Using the 3-Act Structure: Adjusting Expectations
Most writers use a 3-act structure and for good reason. It works.
- Act 1:
25% of the length, sets up the story conflict and ends when the main character (MC) commits to doing something about the conflict.
- Act 2:
50% of the length, develops and deepens the conflict and ends when the main character begins to make a last, heroic effort to solve the problem.
- Act 3:
25% of length, is the last attempt to solve the problem and eventually ends in either success or failure (tragedy).
Somehow, in all the revisions, the structure has become top-heavy. Skimming those chapters or laying them out in a shrunken manuscript revealed that several scenes repeated; there was escalation with each repetition, so it wasn’t all bad. Still, I wondered if I could cut a considerable chunk from the first section.
Today, I cut 2000 words! Hurrah!
But, with a sinking feeling, I realized that it is still top-heavy. Could I stand to cut another 8000 words? Probably not. That would gut too much of the emotion and story.
Restructure the 3 Acts
The only answer then, is that I must restructure the story, must think about it differently, set it up differently. Fortunately, there are 29 plot variations or plot templates and at least three types of character arcs. Will one of those work?
As is, it’s set up as a quest: now in a quest, there should be character growth and often what the character sets out to discover is not what they need, not what they find. But it’s that definitely stepping into a “new world” that is bothering me in this story. The new world can’t be the fantasy world they find in the story because that now comes at about halfway through the story.

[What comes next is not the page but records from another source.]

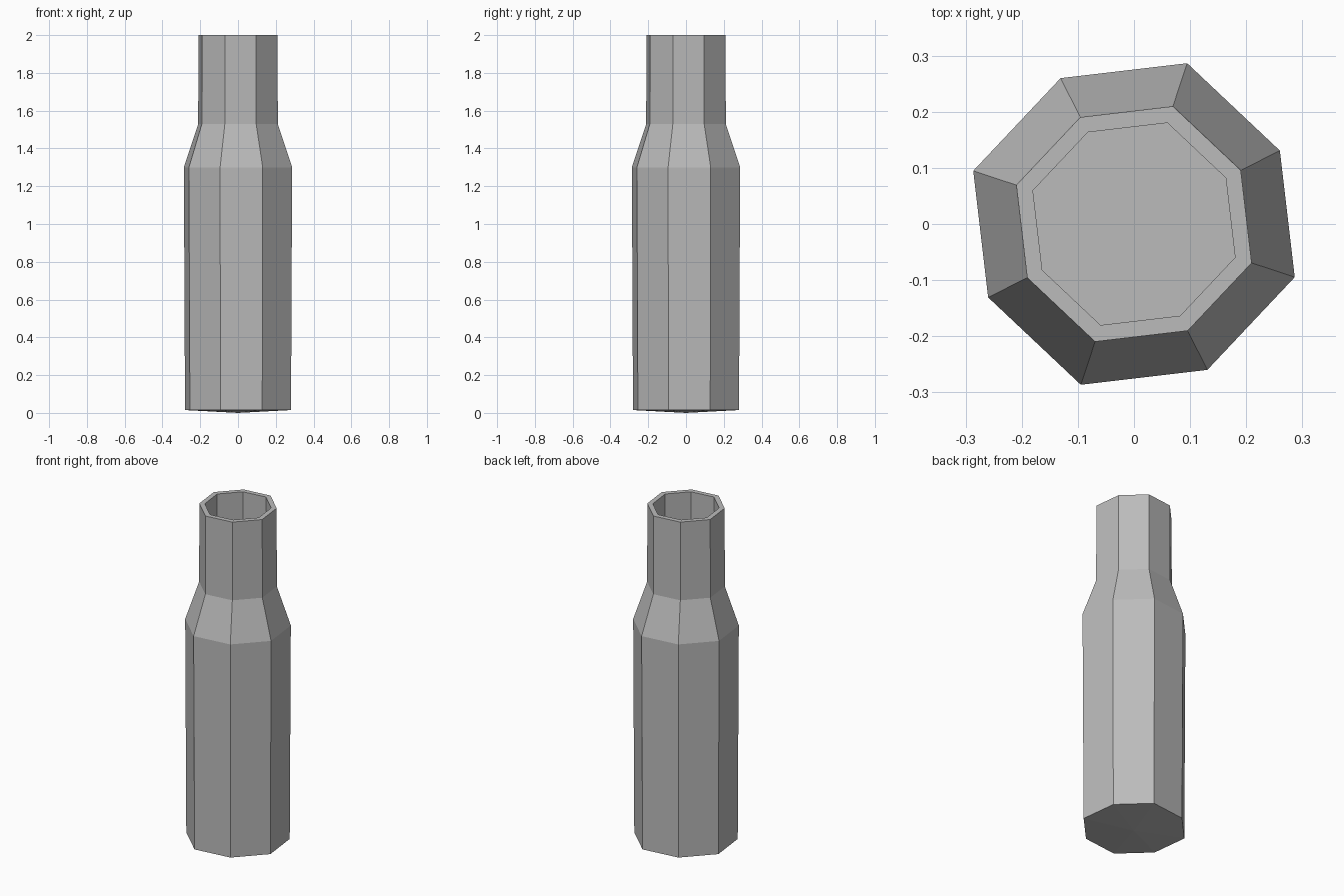
import bpy
import bmesh
import math

cube = bpy.data.objects.get("Cube")
if cube:
    bpy.data.objects.remove(cube, do_unlink=True)

GREY = (0.5, 0.5, 0.5, 1)
metal = bpy.data.materials.new("plain grey")
metal.use_nodes = True
metal.diffuse_color = GREY
metal.node_tree.nodes["Principled BSDF"].inputs["Base Color"].default_value = GREY

SIDES = 8
TURN = math.radians(26.7)


def ring(bm, radius, z):
    """Slightly uneven octagon: every second corner sits a little further out."""
    verts = []
    for i in range(SIDES):
        r = radius * (1.037 if i % 2 else 1)
        a = TURN + i * math.tau / SIDES
        verts.append(bm.verts.new((r * math.cos(a), r * math.sin(a), z)))
    return verts


# Outer wall from the base up, over the rim and down the inside
profile = [(0.285, 0.015), (0.291, 1.30), (0.214, 1.53),
           (0.213, 2.0), (0.183, 2.0), (0.183, 1.53)]

bm = bmesh.new()
rings = [ring(bm, r, z) for r, z in profile]
for low, high in zip(rings, rings[1:]):
    for i in range(SIDES):
        j = (i + 1) % SIDES
        bm.faces.new((low[i], low[j], high[j], high[i]))

# Floor of the opening
bm.faces.new(rings[-1])

# Shallow pointed underside
tip = bm.verts.new((0, 0, 0))
for i in range(SIDES):
    bm.faces.new((rings[0][(i + 1) % SIDES], rings[0][i], tip))

bmesh.ops.recalc_face_normals(bm, faces=bm.faces)
mesh = bpy.data.meshes.new("bottle_body")
bm.to_mesh(mesh)
bm.free()
mesh.materials.append(metal)
body = bpy.data.objects.new("bottle_body", mesh)
bpy.context.collection.objects.link(body)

IF I consider this a story about maturation, and not a quest, then the current structure is very close. At page 21, out of 80 (single spaced, small font—just the way I like to work; I will reformat before I send it out), there is a first step of defiance of Father, a step into the world of adulthood, if you will. That’s about the 25% point and works perfectly. Likewise, the rest of the plot points fall into line.
Making this type shift is subtle: it’s not about the plot or actions, per se. Instead, it’s about setting up expectations in a reader’s mind. They intuitively understand this deep structure of dividing a story into acts, and subconsciously expect it to happen. If I set up the story, with subtle word changes, as a story of maturation, I think it will work. That crucial transition from Act 1 to Act 2 will be the move into the world of adulthood, of being responsible for your own actions, of defying parents and doing what you think is best. Act 2 will be the various problems encountered when you attempt to do things on your own, and Act 3 is the result of those actions.
My next task is to comb through the first twenty pages or so and make sure this structure is set up.
P.S. I’m still glad I cut those 2000 words. They were dead wood anyway.